'''
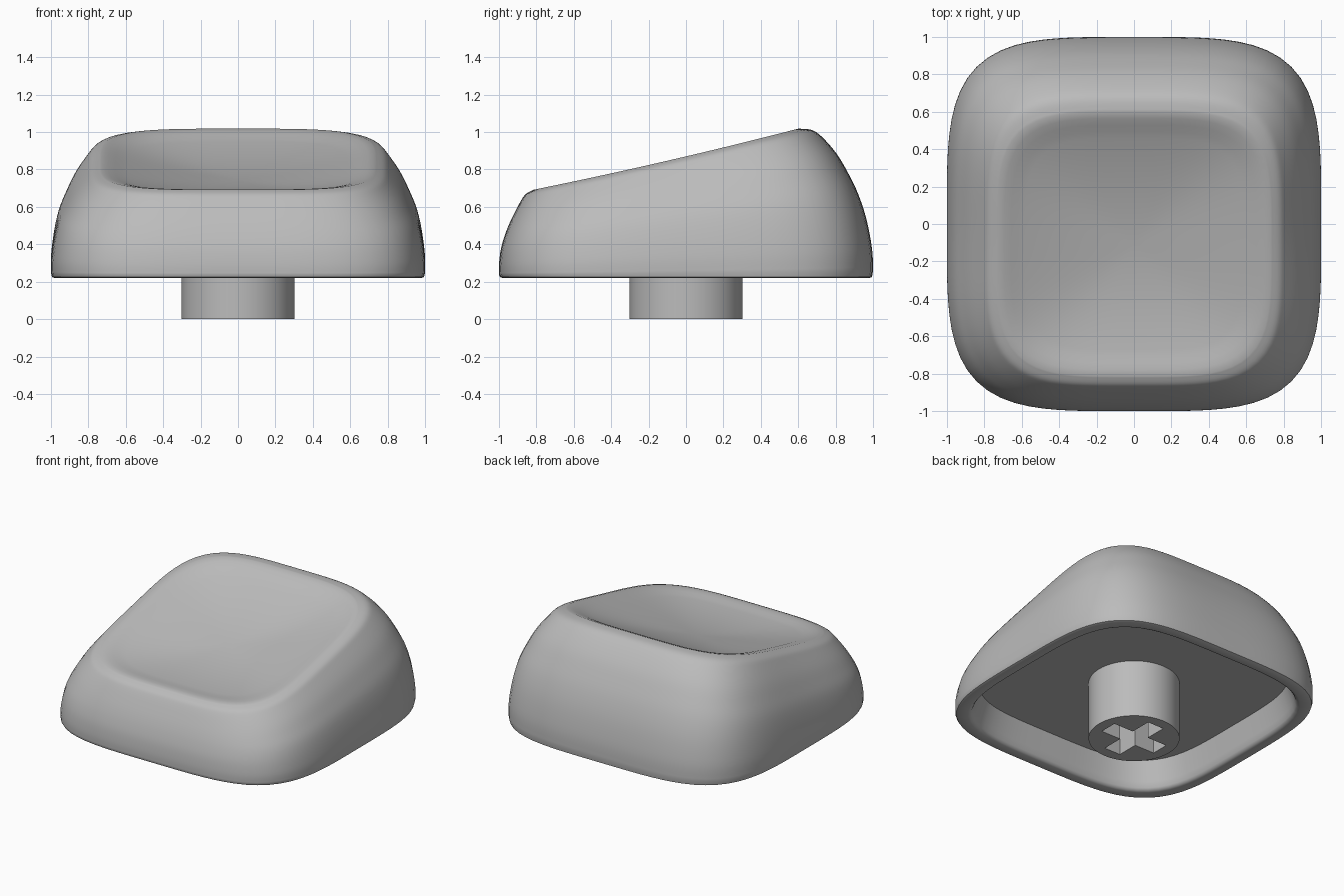
import bpy, bmesh, math
from mathutils import Vector

if "Cube" in bpy.data.objects:
    bpy.data.objects.remove(bpy.data.objects["Cube"], do_unlink=True)

grey = bpy.data.materials.new("mid grey")
grey.use_nodes = True
grey.diffuse_color = (0.5, 0.5, 0.5, 1)
grey.node_tree.nodes["Principled BSDF"].inputs["Base Color"].default_value = (0.5, 0.5, 0.5, 1)

SEG = 96
BASE, CEILING = 0.22, 0.42


def top_height(y):
    return 0.87 + 0.235 * y + 0.02 * y * y


def ring(bm, half_x, front, back, height):
    """Rounded-square loop; height is a function of y."""
    verts = []
    for i in range(SEG):
        a = 2 * math.pi * i / SEG
        c, s = math.cos(a), math.sin(a)
        r = (c ** 4 + s ** 4) ** -0.25
        y = (back - front) / 2 + r * s * (back + front) / 2
        verts.append(bm.verts.new((half_x * r * c, y, height(y))))
    return verts


def bridge(bm, a, b):
    for i in range(SEG):
        j = (i + 1) % SEG
        bm.faces.new((a[i], a[j], b[j], b[i]))


def finish(name, bm):
    bmesh.ops.recalc_face_normals(bm, faces=bm.faces)
    mesh = bpy.data.meshes.new(name)
    bm.to_mesh(mesh)
    bm.free()
    mesh.materials.append(grey)
    obj = bpy.data.objects.new(name, mesh)
    bpy.context.collection.objects.link(obj)
    return obj


def smooth(obj, degrees):
    bpy.ops.object.select_all(action="DESELECT")
    obj.select_set(True)
    bpy.context.view_layer.objects.active = obj
    bpy.ops.object.shade_smooth_by_angle(angle=math.radians(degrees))


def spline(rows, steps):
    """Catmull-Rom through the profile rows."""
    pts = [Vector(r) for r in rows]
    out = []
    for i in range(len(pts) - 1):
        p0, p1, p2, p3 = pts[max(i - 1, 0)], pts[i], pts[i + 1], pts[min(i + 2, len(pts) - 1)]
        for k in range(steps):
            t = k / steps
            out.append(p1 + (p2 - p0) * (t / 2) + (2 * p0 - 5 * p1 + 4 * p2 - p3) * (t * t / 2)
                       + (3 * p1 - p0 - 3 * p2 + p3) * (t ** 3 / 2))
    return out + [pts[-1]]


# Cap skin: height fraction, half width, front reach, back reach
skin = [(0.04, 1, 1, 1), (0.17, 1, 1, 0.995), (0.35, 0.985, 0.99, 0.965),
        (0.51, 0.96, 0.97, 0.92), (0.65, 0.92, 0.945, 0.865), (0.78, 0.875, 0.915, 0.805),
        (0.91, 0.815, 0.88, 0.725), (0.97, 0.78, 0.855, 0.67), (1, 0.73, 0.815, 0.60)]

bm = bmesh.new()
loops = []
# Inner ceiling edge, inner wall and rounded lip
for z, inset in ((CEILING, 0.14), (0.28, 0.105), (0.24, 0.095), (0.226, 0.085),
                 (BASE, 0.07), (BASE, 0.018), (0.225, 0.006)):
    loops.append(ring(bm, 1 - inset, 1 - inset, 1 - inset, lambda y, z=z: z))
bm.faces.new(loops[0])
# Outer walls up to the crest
for row in spline([tuple(r) for r in skin], 4):
    f, hx, fr, bk = row
    loops.append(ring(bm, hx, fr, bk, lambda y: BASE + f * (top_height(y) - BASE)))
# Dished top
hx, fr, bk = skin[-1][1:]
mid = (bk - fr) / 2
for n in range(1, 20):
    k = 1 - n / 20
    drop = 0.10 * (1 - k * k) * min(1, 0.4 + n * 0.2)
    loops.append(ring(bm, hx * k, fr * k - mid * (1 - k), bk * k + mid * (1 - k),
                      lambda y: top_height(y) - drop))
for a, b in zip(loops, loops[1:]):
    bridge(bm, a, b)
centre = bm.verts.new((0, mid, top_height(mid) - 0.10))
for i in range(SEG):
    bm.faces.new((loops[-1][i], loops[-1][(i + 1) % SEG], centre))
cap = finish("keycap_shell", bm)
smooth(cap, 40)

# Mounting post
bm = bmesh.new()
bmesh.ops.create_cone(bm, cap_ends=True, segments=64, radius1=0.302, radius2=0.302, depth=CEILING)
bmesh.ops.translate(bm, verts=bm.verts, vec=(0, 0, CEILING / 2))
post = finish("mounting_post", bm)

# Cross socket cut into the post from below
bm = bmesh.new()
L, W, DEPTH = 0.224, 0.065, 0.38
outline = []
for q in range(4):
    c, s = round(math.cos(q * math.pi / 2)), round(math.sin(q * math.pi / 2))
    for x, y in ((L, -W), (L, W), (W, W)):
        outline.append(bm.verts.new((x * c - y * s, x * s + y * c, -0.1)))
face = bm.faces.new(outline)
up = bmesh.ops.extrude_face_region(bm, geom=[face])["geom"]
bmesh.ops.translate(bm, verts=[v for v in up if isinstance(v, bmesh.types.BMVert)], vec=(0, 0, DEPTH + 0.1))
cutter = finish("cross_cutter", bm)
cut = post.modifiers.new("cross_socket", "BOOLEAN")
cut.object = cutter
cut.operation = "DIFFERENCE"
cut.solver = "EXACT"
bpy.context.view_layer.objects.active = post
bpy.ops.object.modifier_apply(modifier=cut.name)
bpy.data.objects.remove(cutter, do_unlink=True)
smooth(post, 30)
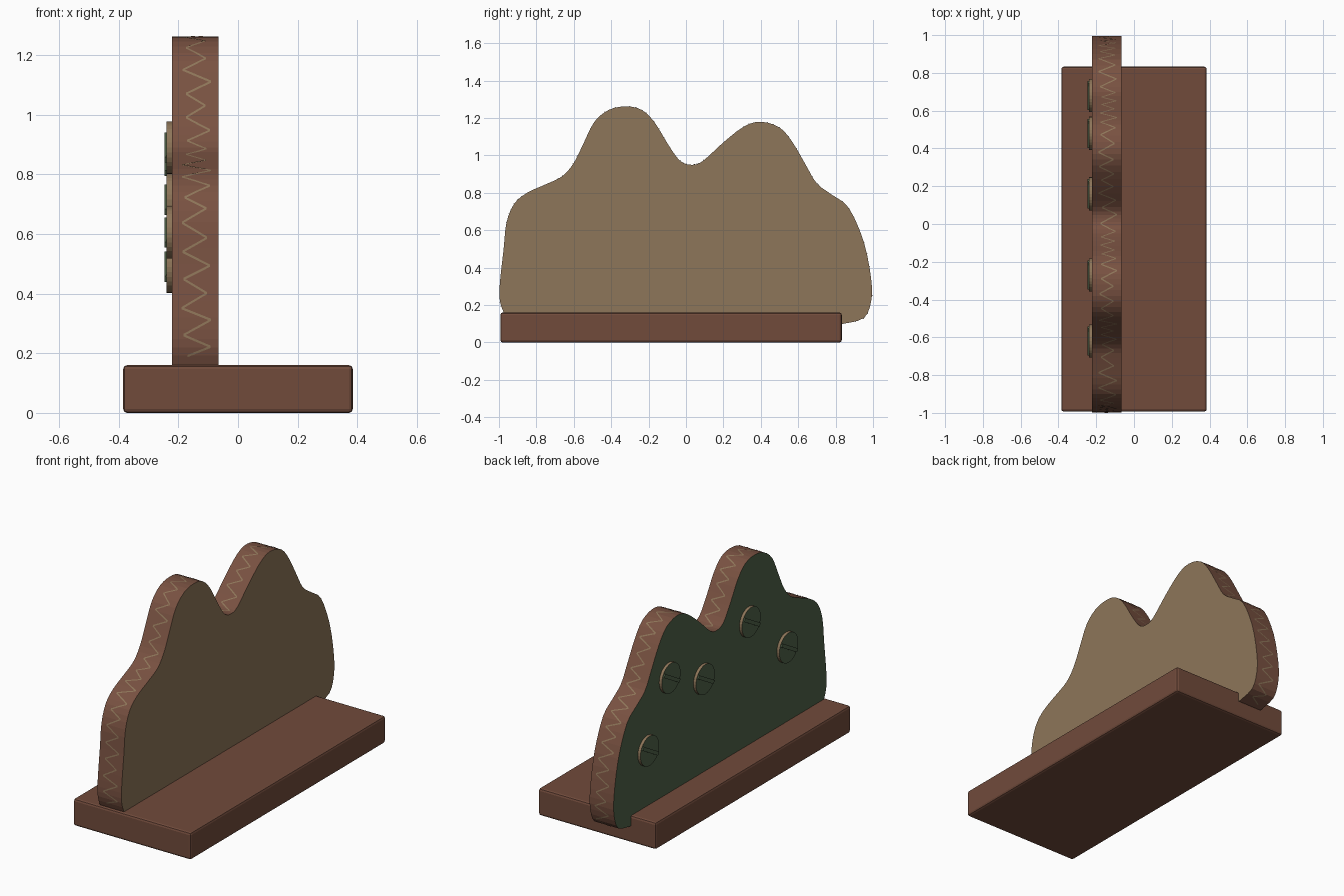
import bpy, bmesh, math, random
from mathutils import Vector, Matrix

random.seed(4)
cube = bpy.data.objects.get("Cube")
if cube:
    bpy.data.objects.remove(cube, do_unlink=True)


def make_material(name, red, green, blue):
    mat = bpy.data.materials.new(name)
    mat.use_nodes = True
    colour = (red, green, blue, 1)
    mat.diffuse_color = colour
    mat.node_tree.nodes["Principled BSDF"].inputs["Base Color"].default_value = colour
    return mat


base_brown = make_material("base brown", .165, .07, .044)
edge_brown = make_material("edge brown", .19, .083, .053)
tan = make_material("tan", .27, .18, .1)
dark_green = make_material("dark green", .08, .125, .066)


def make_object(name, bm, *materials):
    mesh = bpy.data.meshes.new(name)
    bm.normal_update()
    bm.to_mesh(mesh)
    bm.free()
    for mat in materials:
        mesh.materials.append(mat)
    obj = bpy.data.objects.new(name, mesh)
    bpy.context.collection.objects.link(obj)
    return obj


def box(bm, centre, size, turn=None):
    matrix = Matrix.Translation(centre) @ (turn or Matrix.Identity(4)) @ Matrix.Diagonal((*size, 1))
    return bmesh.ops.create_cube(bm, size=1, matrix=matrix)["verts"]


def smooth_path(points, steps):
    """Open Catmull-Rom path through the points."""
    pts = [Vector(p) for p in points]
    pts = [pts[0]] + pts + [pts[-1]]
    path = []
    for a, b, c, d in zip(pts, pts[1:], pts[2:], pts[3:]):
        for k in range(steps):
            t = k / steps
            path.append(.5 * (2 * b + (c - a) * t + (2 * a - 5 * b + 4 * c - d) * t ** 2
                              + (3 * b - a - 3 * c + d) * t ** 3))
    return path + [pts[-1]]


# Bevelled base plank
bm = bmesh.new()
box(bm, (0, -.08, .08), (.77, 1.826, .16))
bmesh.ops.bevel(bm, geom=bm.edges[:], offset=.013, segments=2, profile=.5, affect='EDGES')
make_object("base", bm, base_brown)

# Twin-peaked panel: outline in (y, z), from the overhanging end over the top
outline = smooth_path([
    (.84, .1), (.95, .13), (.99, .22), (.99, .34), (.95, .54), (.87, .72), (.78, .79),
    (.7, .85), (.64, .95), (.57, 1.07), (.5, 1.15), (.4, 1.18), (.31, 1.155), (.2, 1.07),
    (.09, .97), (.03, .95), (-.03, .97), (-.09, 1.05), (-.17, 1.18), (-.24, 1.245),
    (-.32, 1.262), (-.41, 1.245), (-.49, 1.18), (-.55, 1.06), (-.6, .96), (-.66, .89),
    (-.74, .85), (-.85, .8), (-.92, .74), (-.96, .64), (-.975, .5), (-.995, .32),
    (-.995, .22), (-.97, .15)], 3)
BACK, FRONT = -.222, -.065

bm = bmesh.new()
face = bm.faces.new([bm.verts.new((BACK, p.x, p.y)) for p in outline])
grown = bmesh.ops.extrude_face_region(bm, geom=[face], use_keep_orig=True)["geom"]
bmesh.ops.translate(bm, vec=(FRONT - BACK, 0, 0),
                    verts=[g for g in grown if isinstance(g, bmesh.types.BMVert)])
bmesh.ops.recalc_face_normals(bm, faces=bm.faces[:])
bm.normal_update()
for f in bm.faces:
    f.material_index = 1 if f.normal.x > .9 else 2 if f.normal.x < -.9 else 0
make_object("panel", bm, edge_brown, tan, dark_green)

# Thin zigzag line running around the panel rim
lengths = [0]
for a, b in zip(outline, outline[1:]):
    lengths.append(lengths[-1] + (b - a).length)


def on_rim(s):
    """Point and tangent at a distance along the rim, lifted off the surface."""
    i = max(k for k in range(len(outline) - 1) if lengths[k] <= s)
    tangent = (outline[i + 1] - outline[i]).normalized()
    outward = Vector((tangent.y, -tangent.x))
    return outline[i] + tangent * (s - lengths[i]) + outward * .002, tangent


bm = bmesh.new()
middle, pitch, half_line, parts = -.14, .045, .004, 5
corners, s = [], .03
while s < lengths[-1] - .02:
    side = 1 if len(corners) % 2 else -1
    corners.append((s, middle + side * random.uniform(.03, .05)))
    s += pitch * random.uniform(.85, 1.15)
previous = None
for (s0, x0), (s1, x1) in zip(corners, corners[1:]):
    for k in range(parts):
        t = k / parts
        point, tangent = on_rim(s0 + (s1 - s0) * t)
        pair = []
        for sign in (-1, 1):
            q = point + tangent * half_line * sign
            pair.append(bm.verts.new((x0 + (x1 - x0) * t, q.x, q.y)))
        if previous:
            bm.faces.new((previous[0], previous[1], pair[1], pair[0]))
        previous = pair
make_object("rim_zigzag", bm, tan)

# Round screw heads with a raised diagonal bar on the green side
screws = [(.68, .49), (.48, .845), (.16, .715), (-.27, .89), (-.62, .605)]
for number, (y, z) in enumerate(screws, 1):
    bm = bmesh.new()
    place = Matrix.Translation((BACK - .008, y, z)) @ Matrix.Rotation(math.pi / 2, 4, 'Y')
    bmesh.ops.create_cone(bm, cap_ends=True, segments=32, radius1=.088, radius2=.088,
                          depth=.018, matrix=place)
    bm.normal_update()
    for f in bm.faces:
        f.material_index = 1 if f.normal.x < -.9 else 0
    bar = box(bm, (BACK - .02, y, z), (.01, .165, .022), Matrix.Rotation(math.radians(30), 4, 'X'))
    for f in {f for v in bar for f in v.link_faces}:
        f.material_index = 1
    make_object(f"screw_head_{number}", bm, tan, dark_green)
'''
Problem to work on - Please give only the count of lines above containing "lengths".

Result of this task - 5